▶ _Your assignment_
Out of all the lines below, count those with the word "range". Give the number only.

▶ _Record set_
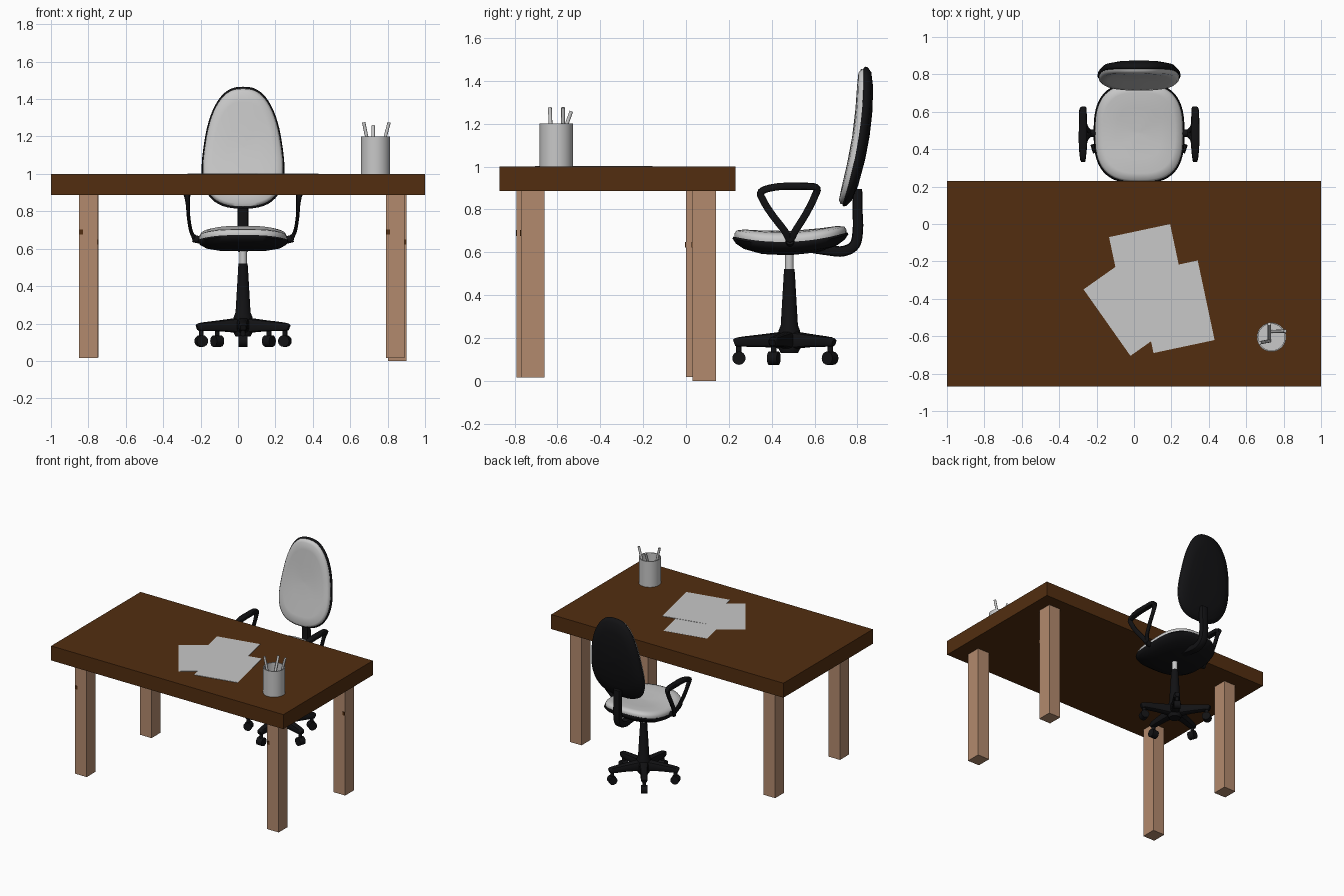
import bpy, bmesh, math
from mathutils import Vector, Matrix

if "Cube" in bpy.data.objects:
    bpy.data.objects.remove(bpy.data.objects["Cube"])


def material(name, rgb):
    m = bpy.data.materials.new(name)
    m.diffuse_color = (*rgb, 1)
    m.use_nodes = True
    m.node_tree.nodes["Principled BSDF"].inputs["Base Color"].default_value = m.diffuse_color
    return m


WOOD_DARK = material("dark wood", (0.085, 0.027, 0.005))
WOOD_LIGHT = material("light wood", (0.45, 0.255, 0.155))
BLACK = material("black plastic", (0.006, 0.006, 0.007))
GREY = material("light grey", (0.58, 0.58, 0.58))
CHAIR = Vector((0.027, 0.482, 0))


def finish(name, bm, mat, loc=(0, 0, 0), rot=0.0, smooth=None):
    bmesh.ops.recalc_face_normals(bm, faces=bm.faces)
    me = bpy.data.meshes.new(name)
    bm.to_mesh(me)
    bm.free()
    me.materials.append(mat)
    if smooth:
        me.shade_smooth()
        me.set_sharp_from_angle(angle=math.radians(smooth))
    ob = bpy.data.objects.new(name, me)
    ob.location = loc
    ob.rotation_euler.z = rot
    bpy.context.collection.objects.link(ob)
    return ob


def box(name, lo, hi, mat, loc=(0, 0, 0), rot=0.0):
    bm = bmesh.new()
    bmesh.ops.create_cube(bm, size=1)
    for v in bm.verts:
        v.co = Vector([(a + b) / 2 + c * (b - a) for a, b, c in zip(lo, hi, v.co)])
    return finish(name, bm, mat, loc, rot)


def skin(name, rings, mat, loc=(0, 0, 0), rot=0.0, cyclic=False, smooth=40):
    """Join equal rings of points into a closed surface."""
    bm = bmesh.new()
    vs = [[bm.verts.new(p) for p in r] for r in rings]
    n = len(vs[0])
    pairs = list(zip(vs, vs[1:])) + ([(vs[-1], vs[0])] if cyclic else [])
    for a, b in pairs:
        for i in range(n):
            j = (i + 1) % n
            bm.faces.new((a[i], a[j], b[j], b[i]))
    if not cyclic:
        bm.faces.new(vs[0])
        bm.faces.new(vs[-1])
    return finish(name, bm, mat, loc, rot, smooth)


def lathe(name, profile, mat, loc, n=32):
    rings = [[(r * math.cos(2 * math.pi * i / n), r * math.sin(2 * math.pi * i / n), z)
              for i in range(n)] for r, z in profile]
    return skin(name, rings, mat, loc)


def rod(name, a, b, r, mat, loc=(0, 0, 0), rot=0.0, n=16):
    a, b = Vector(a), Vector(b)
    q = (b - a).to_track_quat('Z', 'Y')
    ring = [q @ Vector((r * math.cos(2 * math.pi * i / n), r * math.sin(2 * math.pi * i / n), 0))
            for i in range(n)]
    return skin(name, [[a + p for p in ring], [b + p for p in ring]], mat, loc, rot)


def power(c, e):
    return math.copysign(abs(c) ** e, c)


def sweep(name, pts, mat, loc, rot=0.0, cyclic=False, steps=5):
    """Sweep a rounded strap along (x, y, z, width in x, thickness) points."""
    P = [Vector(p) for p in pts]
    n = len(P)
    get = (lambda i: P[i % n]) if cyclic else (lambda i: P[max(0, min(n - 1, i))])
    path = []
    for i in range(n if cyclic else n - 1):
        a, b, c, d = (get(i + k) for k in (-1, 0, 1, 2))
        for s in range(steps):
            t = s / steps
            path.append(0.5 * (2 * b + (c - a) * t + (2 * a - 5 * b + 4 * c - d) * t * t
                               + (3 * b - a - 3 * c + d) * t ** 3))
    if not cyclic:
        path.append(P[-1])
    rings, m = [], len(path)
    for i, p in enumerate(path):
        q0 = path[(i - 1) % m if cyclic else max(0, i - 1)]
        q1 = path[(i + 1) % m if cyclic else min(m - 1, i + 1)]
        t = Vector((0, q1[1] - q0[1], q1[2] - q0[2])).normalized()
        nor = Vector((1, 0, 0)).cross(t)
        ring = []
        for k in range(12):
            g = 2 * math.pi * (k + 0.5) / 12
            ring.append(Vector(p[:3]) + Vector((power(math.cos(g), 0.6) * p[3] / 2, 0, 0))
                        + nor * power(math.sin(g), 0.6) * p[4] / 2)
        rings.append(ring)
    return skin(name, rings, mat, loc, rot, cyclic)


# desk
box("desk_top", (-1, -0.87, 0.887), (1, 0.23, 1.0), WOOD_DARK)
for name, x, y, z in (("front_left_leg", -0.85, -0.79, 0.015), ("front_right_leg", 0.79, -0.77, 0.015),
                      ("back_left_leg", -0.845, 0.0, 0.018), ("back_right_leg", 0.802, 0.03, 0.0)):
    box(name, (x, y, z), (x + 0.1, y + 0.11, 0.89), WOOD_LIGHT)
    # small dark knot on the front face of the leg
    kx, kz = (x + 0.002, 0.69) if "front" in name else (x + 0.078, 0.635)
    box(name + "_knot", (kx, y - 0.004, kz - 0.013), (kx + 0.02, y + 0.003, kz + 0.013), WOOD_DARK)

# paper sheets
for i, (x, y, a) in enumerate(((0.075, -0.248, 12), (-0.008, -0.431, 35.2), (0.2225, -0.4425, 12))):
    box(f"paper_{i + 1}", (-0.167, -0.2175, 0), (0.167, 0.2175, 0.001 + 0.001 * i), GREY,
        (x, y, 1.0), math.radians(a))

# pen cup and pens
CUP = (0.735, -0.605, 1.0)
lathe("pen_cup", [(0.001, 0), (0.078, 0), (0.078, 0.2), (0.071, 0.2), (0.071, 0.01), (0.001, 0.01)], GREY, CUP)
for i, (a, b) in enumerate((((-0.01, -0.02, 0.02), (-0.063, -0.03, 0.275)),
                            ((0.005, 0.03, 0.02), (0.073, 0.032, 0.275)),
                            ((-0.012, -0.015, 0.02), (-0.012, 0.07, 0.258)))):
    rod(f"pen_{i + 1}", a, b, 0.009, GREY, CUP, n=10)

# chair seat: rounded outline, bowed from front to back
N = 56
ANG = [2 * math.pi * i / N for i in range(N)]


def seat_ring(s, dz):
    ring = []
    for a in ANG:
        u, v = s * power(math.cos(a), 0.72), s * power(math.sin(a), 0.72)
        ring.append((0.243 * u, 0.005 + 0.27 * v, 0.647 + 0.035 * v * v + 0.01 * v + dz))
    return ring


def seat_part(name, layers, mat):
    skin(name, [seat_ring(*l) for l in layers], mat, CHAIR, smooth=60)


seat_part("seat_shell", [(0.02, -0.06), (0.5, -0.058), (0.8, -0.046), (0.94, -0.028),
                         (1.0, -0.008), (0.985, 0.002), (0.9, 0.002), (0.02, 0.002)], BLACK)
seat_part("seat_cushion", [(0.02, 0.0), (0.9, 0.0), (0.965, 0.0), (0.97, 0.016), (0.93, 0.034), (0.8, 0.045),
                           (0.5, 0.051), (0.02, 0.053)], GREY)


# chair backrest: tapered outline, leaning back
def back_ring(s, dy):
    ring = []
    for a in ANG:
        c, w = power(math.cos(a), 0.77), power(math.sin(a), 0.77)
        x = s * c * (0.212 - 0.045 * w)
        w *= s
        ring.append((x, 0.81 + 0.05 * w - 0.028 * w * w + dy - CHAIR.y, 1.14 + 0.326 * w))
    return ring


def back_part(name, layers, mat):
    skin(name, [back_ring(*l) for l in layers], mat, CHAIR, smooth=60)


back_part("backrest_shell", [(0.02, -0.004), (0.9, -0.004), (0.98, -0.004), (1.0, 0.004), (0.99, 0.016),
                             (0.92, 0.032), (0.7, 0.042), (0.35, 0.045), (0.02, 0.046)], BLACK)
back_part("backrest_cushion", [(0.02, 0.0), (0.9, 0.0), (0.97, -0.002), (0.965, -0.015), (0.91, -0.028),
                               (0.75, -0.033), (0.4, -0.035), (0.02, -0.035)], GREY)
sweep("backrest_support", [(0, 0.08, 0.625, 0.07, 0.05), (0, 0.18, 0.61, 0.06, 0.05),
                           (0, 0.25, 0.605, 0.06, 0.05), (0, 0.305, 0.635, 0.06, 0.05),
                           (0, 0.32, 0.71, 0.06, 0.05), (0, 0.318, 0.80, 0.06, 0.048),
                           (0, 0.318, 0.895, 0.06, 0.045)], BLACK, CHAIR)

# armrests: closed straps, mirrored
ARM = [(0.30, -0.132, 0.882, 0.03), (0.30, -0.06, 0.905, 0.045), (0.30, 0.04, 0.908, 0.045),
       (0.30, 0.125, 0.902, 0.04), (0.293, 0.118, 0.86, 0.02), (0.292, 0.078, 0.78, 0.018),
       (0.28, 0.028, 0.70, 0.018), (0.262, 0.003, 0.66, 0.022), (0.28, -0.022, 0.70, 0.018),
       (0.292, -0.08, 0.775, 0.018), (0.296, -0.118, 0.835, 0.02)]
for side, s in (("left", -1), ("right", 1)):
    sweep(side + "_armrest", [(s * x, y, z, w, 0.034) for x, y, z, w in ARM], BLACK, CHAIR, cyclic=True)
    rod(side + "_armrest_bracket", (s * 0.15, 0.003, 0.628), (s * 0.268, 0.003, 0.655), 0.02, BLACK, CHAIR)

# column and five-legged base
lathe("gas_lift", [(0.02, 0.45), (0.02, 0.61)], GREY, CHAIR, 20)
lathe("column", [(0.04, 0.13), (0.05, 0.15), (0.05, 0.235), (0.04, 0.26), (0.026, 0.5), (0.024, 0.522)],
      BLACK, CHAIR, 24)
for i in range(5):
    r = math.radians(72 * i)
    sweep(f"base_leg_{i + 1}", [(0, -0.02, 0.19, 0.07, 0.085), (0, -0.12, 0.188, 0.055, 0.062),
                                (0, -0.235, 0.182, 0.046, 0.045), (0, -0.258, 0.178, 0.03, 0.03)],
          BLACK, CHAIR, r, steps=3)
    rod(f"caster_stem_{i + 1}", (0, -0.235, 0.11), (0, -0.235, 0.18), 0.013, BLACK, CHAIR, r)
    rod(f"caster_wheel_{i + 1}", (-0.024, -0.235, 0.106), (0.024, -0.235, 0.106), 0.031, BLACK, CHAIR, r)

▶ _Your response_
8